"This is not affecting the castle, which remains open to visitors," Curtis said.

The collapsed section is not the medieval wall, but instead a 19th century retaining wall  used as an abutment for the medieval section.

Strategically placed astride the London Road, guarding an important crossing of the River Medway, this imposing fortress has a complex history of destruction and rebuilding. Its mighty Norman tower-keep of Kentish ragstone was built c. 1127 by William of Corbeil, Archbishop of Canterbury, with the encouragement of Henry I. Consisting of three floors above a basement, it still stands 113 feet high. Attached is a tall protruding forebuilding, with its own set of defences to pass through before the keep itself could be entered at first floor level.

In 1215, garrisoned by rebel barons, the castle endured an epic siege by King John.
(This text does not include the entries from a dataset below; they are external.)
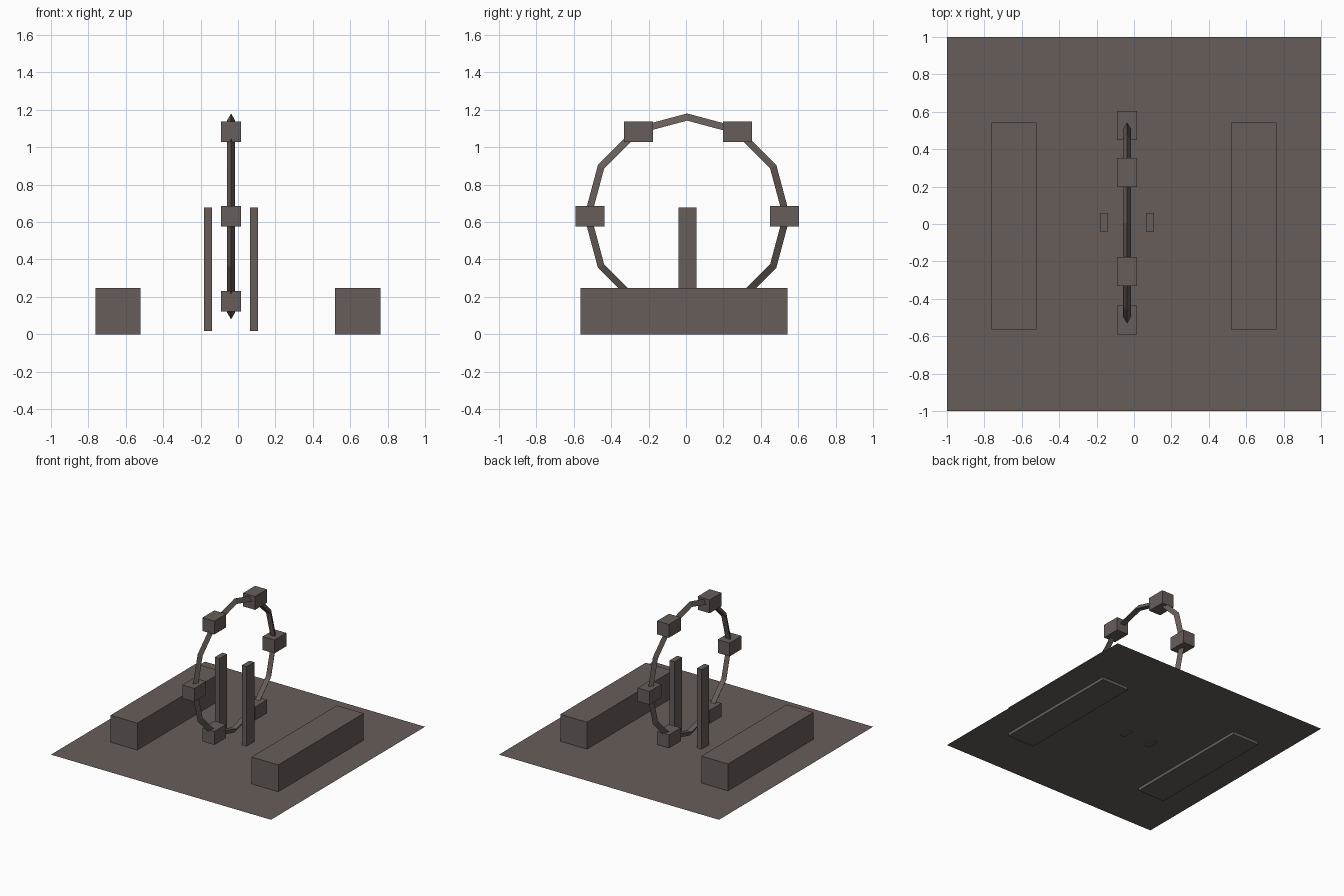
import bpy, math

if "Cube" in bpy.data.objects:
    bpy.data.objects.remove(bpy.data.objects["Cube"])

mat = bpy.data.materials.new("dull_brown")
mat.diffuse_color = (0.135, 0.11, 0.1, 1)
mat.use_nodes = True
mat.node_tree.nodes["Principled BSDF"].inputs["Base Color"].default_value = mat.diffuse_color


def finish(name):
    ob = bpy.context.object
    ob.name = name
    ob.data.materials.append(mat)
    return ob


def box(name, x, y, z):
    """Box from (min, max) ranges on each axis."""
    bpy.ops.mesh.primitive_cube_add(size=1, location=[sum(r) / 2 for r in (x, y, z)])
    ob = finish(name)
    ob.scale = [r[1] - r[0] for r in (x, y, z)]
    bpy.ops.object.transform_apply(location=False, rotation=False, scale=True)


# Ground sheet
bpy.ops.mesh.primitive_plane_add(size=2, location=(0, 0, 0.025))
finish("base_sheet")

# Long side blocks, sunk slightly through the sheet
for side, x in (("left", (-0.763, -0.52)), ("right", (0.518, 0.762))):
    box(side + "_block", x, (-0.565, 0.544), (0, 0.246))

# Two upright posts either side of the wheel
for side, x in (("left", (-0.182, -0.138)), ("right", (0.064, 0.108))):
    box(side + "_post", x, (-0.041, 0.057), (0.018, 0.678))

# Twelve-sided wheel rim with a triangular section, ridge outward
WX, WY, WZ = -0.037, 0.006, 0.63
bpy.ops.mesh.primitive_torus_add(major_segments=12, minor_segments=3,
                                 major_radius=0.525, minor_radius=0.0255,
                                 location=(WX, WY, WZ),
                                 rotation=(0, math.pi / 2, 0))
finish("wheel_rim")

# Six level cabins spaced around the rim
for i in range(6):
    a = math.radians(60 * i)
    y, z = WY + 0.52 * math.cos(a), WZ + 0.524 * math.sin(a)
    if i in (1, 5):   # back pair sits slightly further out
        y += 0.009
    box(f"cabin_{i + 1}", (WX - 0.054, WX + 0.054),
        (y - 0.077, y + 0.077), (z - 0.055, z + 0.055))
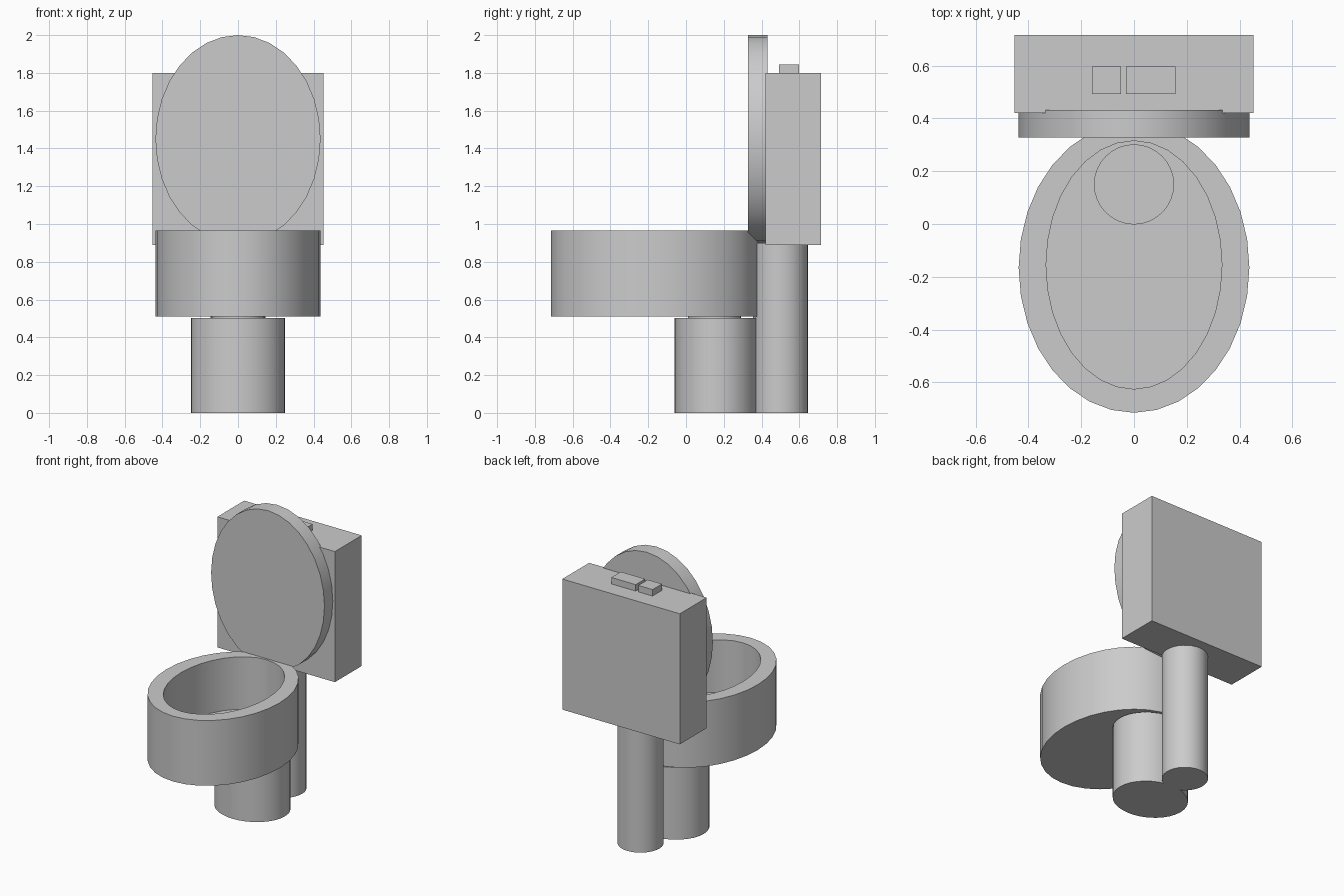
import bpy, math

if "Cube" in bpy.data.objects:
    bpy.data.objects.remove(bpy.data.objects["Cube"])

N = 32


def finish(name, verts, faces, smooth=True):
    mesh = bpy.data.meshes.new(name)
    mesh.from_pydata(verts, [], faces)
    mesh.update()
    ob = bpy.data.objects.new(name, mesh)
    bpy.context.collection.objects.link(ob)
    if smooth:
        bpy.ops.object.select_all(action='DESELECT')
        ob.select_set(True)
        bpy.context.view_layer.objects.active = ob
        bpy.ops.object.shade_smooth_by_angle(angle=math.radians(35))
    return ob


def loft(name, rings):
    """Capped skin through ellipse rings (centre_y, radius_x, radius_y, z)."""
    verts, faces = [], []
    for cy, rx, ry, z in rings:
        for i in range(N):
            a = 2 * math.pi * i / N
            verts.append((rx * math.cos(a), cy + ry * math.sin(a), z))
    for r in range(len(rings) - 1):
        for i in range(N):
            j = (i + 1) % N
            faces.append((r * N + i, r * N + j, (r + 1) * N + j, (r + 1) * N + i))
    last = (len(rings) - 1) * N
    faces.append(tuple(reversed(range(N))))
    faces.append(tuple(range(last, last + N)))
    return finish(name, verts, faces)


def box(name, x0, x1, y0, y1, z0, z1):
    verts = [(x, y, z) for z in (z0, z1) for x, y in ((x0, y0), (x1, y0), (x1, y1), (x0, y1))]
    faces = [(3, 2, 1, 0), (4, 5, 6, 7)]
    faces += [(i, (i + 1) % 4, (i + 1) % 4 + 4, i + 4) for i in range(4)]
    return finish(name, verts, faces, smooth=False)


# Bowl: outer wall, flat rim, inner wall, floor and drain recess
loft("bowl", [
    (-0.165, 0.437, 0.55, 0.51),
    (-0.165, 0.437, 0.55, 0.965),
    (-0.155, 0.333, 0.47, 0.965),
    (-0.155, 0.333, 0.47, 0.60),
    (0.15, 0.15, 0.15, 0.60),
    (0.15, 0.15, 0.15, 0.52),
])

# Neck, pedestal and flush pipe
loft("neck", [(0.15, 0.14, 0.14, 0.49), (0.15, 0.14, 0.14, 0.515)])
loft("pedestal", [(0.16, 0.25, 0.22, 0.0), (0.16, 0.25, 0.22, 0.503)])
loft("flush_pipe", [(0.50, 0.146, 0.146, 0.0), (0.50, 0.146, 0.146, 0.90)])

# Raised lid: an upright elliptical disc
lid = loft("lid", [(0, 0.437, 0.55, -0.052), (0, 0.437, 0.55, 0.052)])
lid.rotation_euler.x = math.radians(90)
lid.location = (0, 0.380, 1.45)

# Tank with two flush buttons
box("tank", -0.453, 0.453, 0.42, 0.715, 0.89, 1.80)
box("small_button", -0.16, -0.05, 0.493, 0.597, 1.79, 1.845)
box("large_button", -0.03, 0.157, 0.493, 0.597, 1.79, 1.845)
Having first undermined the outer wall, John used the fat of 40 pigs to fire a mine under the keep, bringing its southern corner crashing down. Even then the defenders held out within the building, until they were eventually starved out after a resistance of nearly two months.

Rebuilt under Henry III and Edward I, the castle remained a viable fortress in the 15th century, but a century later it was decaying. It has been restored and is now managed by Medway Council.

In 2006 fears that parts of the castle could collapse due to structural deterioration led to its closure to the public and promoted Medway Council and English Heritage to invest hundreds of thousands of pounds into a restoration efforts.